Action item - Restrict the output to the lines below starting at the one that contains "for i, label" and ending at the one that contains "math.radians(63.5 + 120 * i))", and restate them word for word, both ends included.

[Collected data]

◆ ◆ ◆

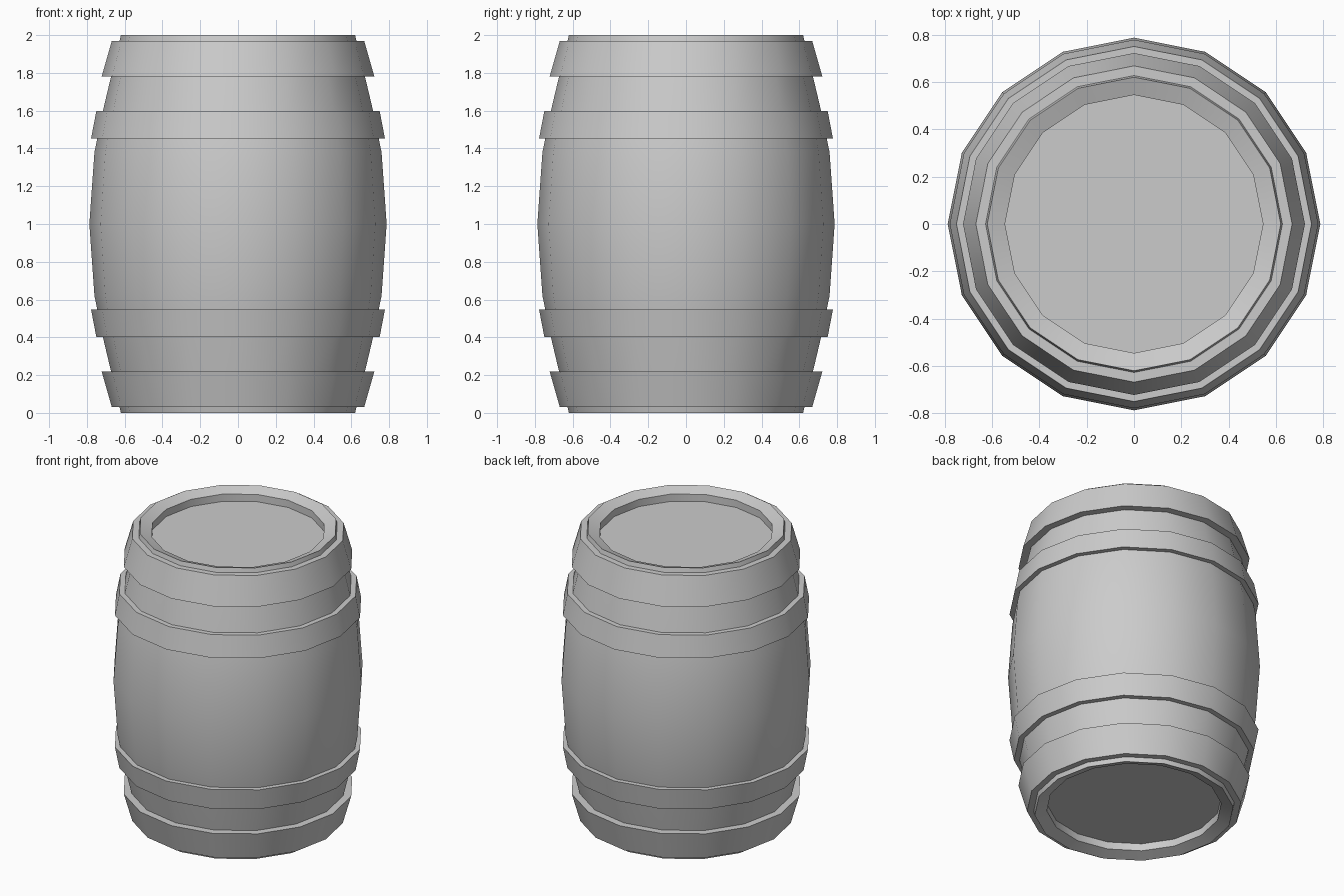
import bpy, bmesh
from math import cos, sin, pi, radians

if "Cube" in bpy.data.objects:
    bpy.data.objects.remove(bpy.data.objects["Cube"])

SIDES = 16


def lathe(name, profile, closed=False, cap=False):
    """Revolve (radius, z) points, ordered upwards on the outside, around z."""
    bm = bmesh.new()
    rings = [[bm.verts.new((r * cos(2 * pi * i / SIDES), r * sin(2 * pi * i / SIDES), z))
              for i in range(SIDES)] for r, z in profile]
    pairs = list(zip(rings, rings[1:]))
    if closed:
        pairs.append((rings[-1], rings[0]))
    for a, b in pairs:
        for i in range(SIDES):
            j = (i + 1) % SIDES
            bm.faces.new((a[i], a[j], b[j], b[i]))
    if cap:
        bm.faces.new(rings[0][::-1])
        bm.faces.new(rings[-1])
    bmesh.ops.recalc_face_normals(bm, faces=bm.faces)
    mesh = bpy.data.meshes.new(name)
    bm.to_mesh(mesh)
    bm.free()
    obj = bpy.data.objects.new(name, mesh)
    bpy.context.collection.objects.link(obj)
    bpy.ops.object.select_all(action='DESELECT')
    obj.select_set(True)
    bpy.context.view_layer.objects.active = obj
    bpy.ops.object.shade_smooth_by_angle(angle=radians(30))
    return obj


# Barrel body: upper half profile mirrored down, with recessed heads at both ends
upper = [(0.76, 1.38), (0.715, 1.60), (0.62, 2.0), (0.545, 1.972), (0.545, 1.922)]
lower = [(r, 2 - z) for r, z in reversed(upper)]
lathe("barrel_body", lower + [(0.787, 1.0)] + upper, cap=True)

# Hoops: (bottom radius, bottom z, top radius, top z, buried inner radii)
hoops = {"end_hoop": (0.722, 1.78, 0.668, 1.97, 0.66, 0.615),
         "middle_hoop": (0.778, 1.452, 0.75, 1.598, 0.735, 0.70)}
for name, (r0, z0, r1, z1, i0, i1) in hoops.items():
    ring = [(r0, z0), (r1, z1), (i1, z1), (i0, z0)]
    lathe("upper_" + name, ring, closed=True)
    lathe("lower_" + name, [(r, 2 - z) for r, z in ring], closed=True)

◆ ◆ ◆

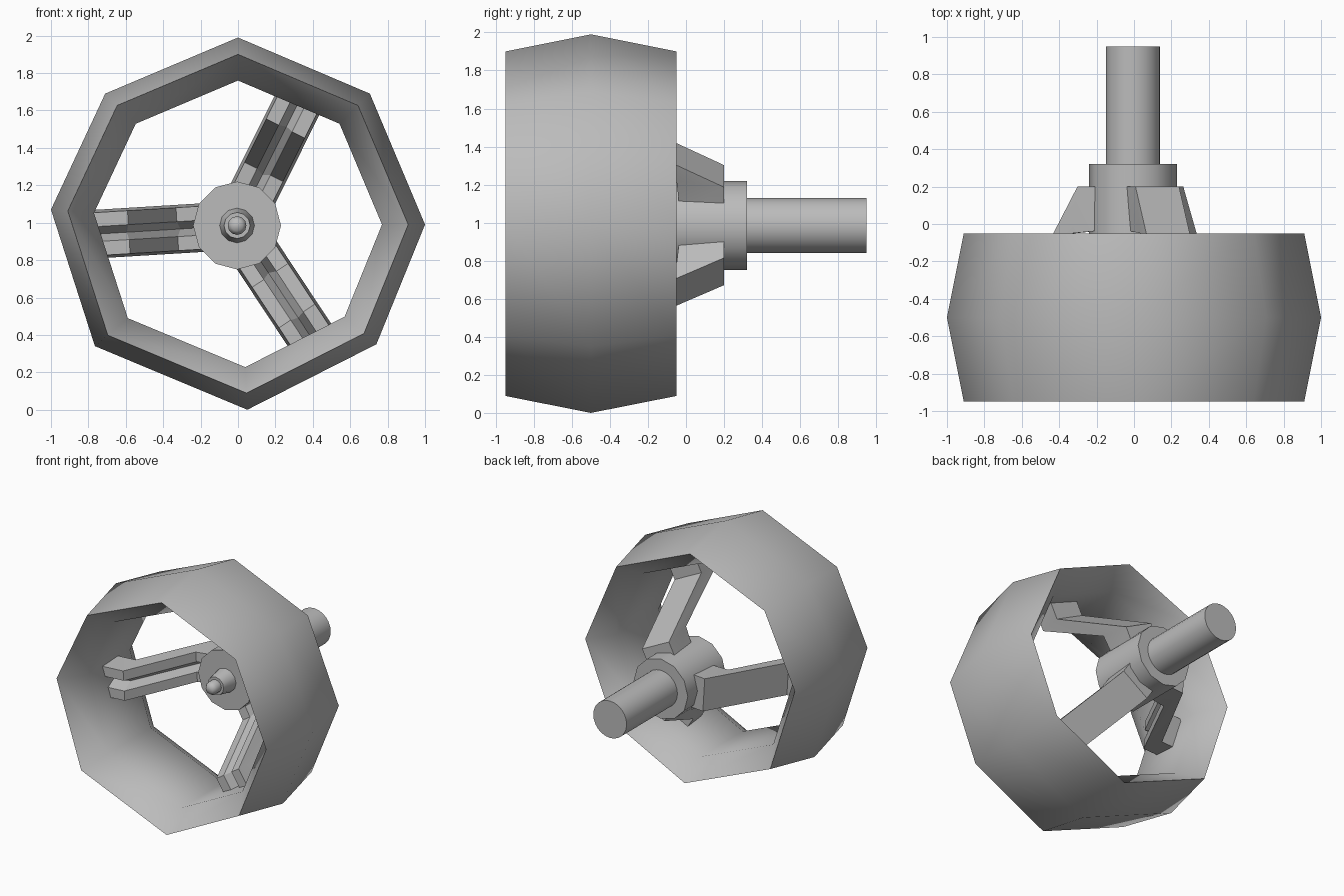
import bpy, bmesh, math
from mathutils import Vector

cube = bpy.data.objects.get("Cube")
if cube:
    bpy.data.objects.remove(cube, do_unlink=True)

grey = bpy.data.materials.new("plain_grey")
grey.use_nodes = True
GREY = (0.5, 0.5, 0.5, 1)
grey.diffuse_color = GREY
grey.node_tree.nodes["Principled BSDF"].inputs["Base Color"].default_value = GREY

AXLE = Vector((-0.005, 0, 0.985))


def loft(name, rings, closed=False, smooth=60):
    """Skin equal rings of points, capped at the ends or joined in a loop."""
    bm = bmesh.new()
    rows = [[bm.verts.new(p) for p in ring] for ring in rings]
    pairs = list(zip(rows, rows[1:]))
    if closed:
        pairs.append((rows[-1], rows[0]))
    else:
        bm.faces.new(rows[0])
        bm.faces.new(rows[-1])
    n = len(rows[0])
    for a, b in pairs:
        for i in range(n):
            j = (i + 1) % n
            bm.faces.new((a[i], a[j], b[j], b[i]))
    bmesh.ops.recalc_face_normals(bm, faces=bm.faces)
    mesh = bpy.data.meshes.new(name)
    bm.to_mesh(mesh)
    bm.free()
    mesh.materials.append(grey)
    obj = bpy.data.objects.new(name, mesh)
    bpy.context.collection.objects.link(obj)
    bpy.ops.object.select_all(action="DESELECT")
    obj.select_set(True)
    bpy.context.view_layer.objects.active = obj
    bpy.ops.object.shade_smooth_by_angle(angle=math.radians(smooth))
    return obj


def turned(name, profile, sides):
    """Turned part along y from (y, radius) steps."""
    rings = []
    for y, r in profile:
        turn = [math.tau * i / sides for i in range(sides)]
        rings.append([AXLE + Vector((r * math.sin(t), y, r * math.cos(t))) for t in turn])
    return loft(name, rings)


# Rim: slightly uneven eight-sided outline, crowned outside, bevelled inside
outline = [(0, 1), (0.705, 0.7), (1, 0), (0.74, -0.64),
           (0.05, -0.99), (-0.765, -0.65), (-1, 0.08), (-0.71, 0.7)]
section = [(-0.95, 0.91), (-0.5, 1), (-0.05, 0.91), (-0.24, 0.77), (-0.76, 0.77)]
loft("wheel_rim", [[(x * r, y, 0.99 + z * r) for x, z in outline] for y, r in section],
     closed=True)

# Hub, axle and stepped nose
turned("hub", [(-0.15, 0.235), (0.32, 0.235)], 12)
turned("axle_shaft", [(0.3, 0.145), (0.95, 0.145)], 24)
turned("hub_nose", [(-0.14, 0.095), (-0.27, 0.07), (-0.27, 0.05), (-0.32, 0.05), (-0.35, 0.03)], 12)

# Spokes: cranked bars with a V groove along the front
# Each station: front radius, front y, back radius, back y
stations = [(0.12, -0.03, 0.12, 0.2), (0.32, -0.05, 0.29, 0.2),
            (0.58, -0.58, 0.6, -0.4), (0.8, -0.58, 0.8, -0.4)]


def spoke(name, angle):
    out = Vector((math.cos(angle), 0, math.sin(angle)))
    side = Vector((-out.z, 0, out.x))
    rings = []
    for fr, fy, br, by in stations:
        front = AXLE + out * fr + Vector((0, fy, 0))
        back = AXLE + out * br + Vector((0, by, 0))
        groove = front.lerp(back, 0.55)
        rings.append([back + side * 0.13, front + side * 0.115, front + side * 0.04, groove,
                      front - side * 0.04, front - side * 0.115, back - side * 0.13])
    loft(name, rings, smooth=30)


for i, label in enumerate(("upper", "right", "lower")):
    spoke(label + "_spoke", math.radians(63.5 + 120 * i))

◆ ◆ ◆

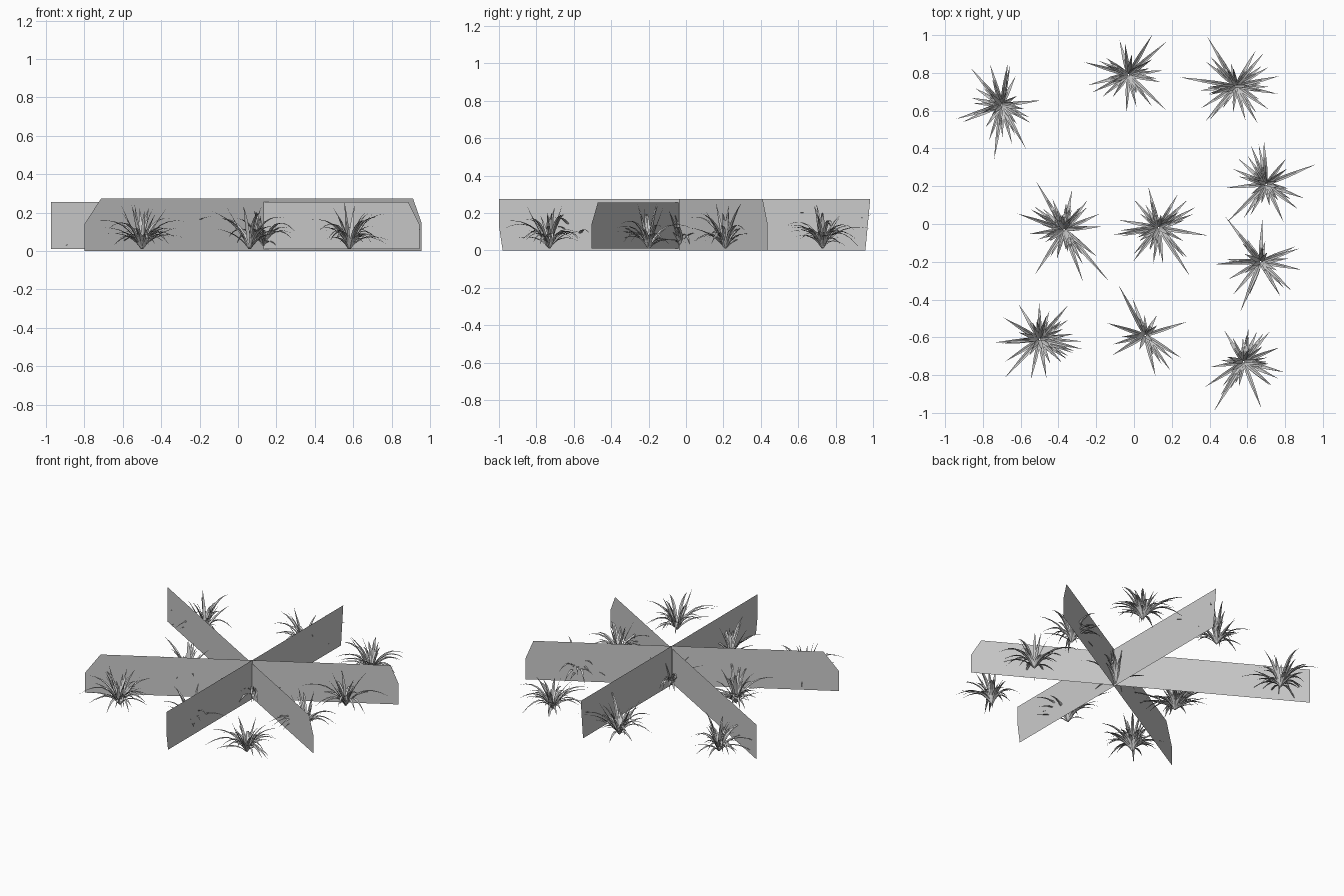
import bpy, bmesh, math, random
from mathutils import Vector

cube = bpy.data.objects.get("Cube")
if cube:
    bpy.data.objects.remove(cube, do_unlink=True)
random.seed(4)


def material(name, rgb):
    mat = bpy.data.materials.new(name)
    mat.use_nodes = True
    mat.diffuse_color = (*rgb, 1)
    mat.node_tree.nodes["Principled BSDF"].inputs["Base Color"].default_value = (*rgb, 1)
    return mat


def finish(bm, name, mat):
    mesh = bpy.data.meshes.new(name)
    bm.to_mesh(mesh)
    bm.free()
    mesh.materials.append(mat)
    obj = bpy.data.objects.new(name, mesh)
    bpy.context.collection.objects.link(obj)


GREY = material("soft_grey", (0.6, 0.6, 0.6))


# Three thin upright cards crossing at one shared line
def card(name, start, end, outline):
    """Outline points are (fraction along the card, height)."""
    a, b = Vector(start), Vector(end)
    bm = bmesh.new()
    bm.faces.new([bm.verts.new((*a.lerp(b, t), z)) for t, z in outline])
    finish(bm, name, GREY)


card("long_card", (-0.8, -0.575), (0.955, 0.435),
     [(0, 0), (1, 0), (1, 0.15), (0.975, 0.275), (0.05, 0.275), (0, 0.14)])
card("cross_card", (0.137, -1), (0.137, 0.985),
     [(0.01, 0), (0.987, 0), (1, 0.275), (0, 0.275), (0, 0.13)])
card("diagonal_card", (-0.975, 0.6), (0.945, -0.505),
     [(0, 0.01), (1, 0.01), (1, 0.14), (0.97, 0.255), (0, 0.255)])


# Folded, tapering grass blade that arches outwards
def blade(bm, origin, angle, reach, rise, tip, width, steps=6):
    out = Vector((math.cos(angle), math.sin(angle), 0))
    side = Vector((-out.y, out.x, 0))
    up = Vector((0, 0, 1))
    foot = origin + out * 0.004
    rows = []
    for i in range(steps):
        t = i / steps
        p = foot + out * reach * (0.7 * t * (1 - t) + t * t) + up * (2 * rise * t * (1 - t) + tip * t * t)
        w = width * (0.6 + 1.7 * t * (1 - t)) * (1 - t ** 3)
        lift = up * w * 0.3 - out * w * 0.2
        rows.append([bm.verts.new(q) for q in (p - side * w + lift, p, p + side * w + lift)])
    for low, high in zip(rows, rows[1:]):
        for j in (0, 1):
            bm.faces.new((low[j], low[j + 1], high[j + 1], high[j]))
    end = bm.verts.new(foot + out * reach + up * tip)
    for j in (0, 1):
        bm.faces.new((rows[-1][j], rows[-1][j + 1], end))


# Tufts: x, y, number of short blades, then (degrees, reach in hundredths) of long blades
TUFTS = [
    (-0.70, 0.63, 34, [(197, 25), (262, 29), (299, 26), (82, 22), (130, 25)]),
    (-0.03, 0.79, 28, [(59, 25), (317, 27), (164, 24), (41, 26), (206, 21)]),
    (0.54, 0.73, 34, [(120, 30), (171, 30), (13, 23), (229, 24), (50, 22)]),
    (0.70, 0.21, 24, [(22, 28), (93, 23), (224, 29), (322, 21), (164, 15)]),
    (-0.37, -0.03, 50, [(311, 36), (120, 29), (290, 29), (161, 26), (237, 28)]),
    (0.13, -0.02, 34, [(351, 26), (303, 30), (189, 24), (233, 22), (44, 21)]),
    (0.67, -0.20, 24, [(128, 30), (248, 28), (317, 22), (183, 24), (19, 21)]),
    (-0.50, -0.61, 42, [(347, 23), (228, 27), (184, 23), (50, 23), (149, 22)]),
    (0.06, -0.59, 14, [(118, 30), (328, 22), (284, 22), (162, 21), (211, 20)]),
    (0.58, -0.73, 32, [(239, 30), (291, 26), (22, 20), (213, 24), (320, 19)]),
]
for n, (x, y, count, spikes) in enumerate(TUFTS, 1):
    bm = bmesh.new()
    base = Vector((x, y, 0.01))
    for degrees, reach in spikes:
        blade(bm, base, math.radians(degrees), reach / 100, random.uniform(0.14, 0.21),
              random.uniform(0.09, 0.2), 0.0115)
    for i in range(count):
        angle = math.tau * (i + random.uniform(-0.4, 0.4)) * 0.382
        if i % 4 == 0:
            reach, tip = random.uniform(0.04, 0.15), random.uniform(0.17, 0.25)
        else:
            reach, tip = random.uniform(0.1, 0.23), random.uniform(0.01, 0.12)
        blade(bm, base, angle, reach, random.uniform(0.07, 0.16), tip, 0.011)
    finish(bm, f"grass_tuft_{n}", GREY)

◆ ◆ ◆

Answer below -
for i, label in enumerate(("upper", "right", "lower")):
    spoke(label + "_spoke", math.radians(63.5 + 120 * i))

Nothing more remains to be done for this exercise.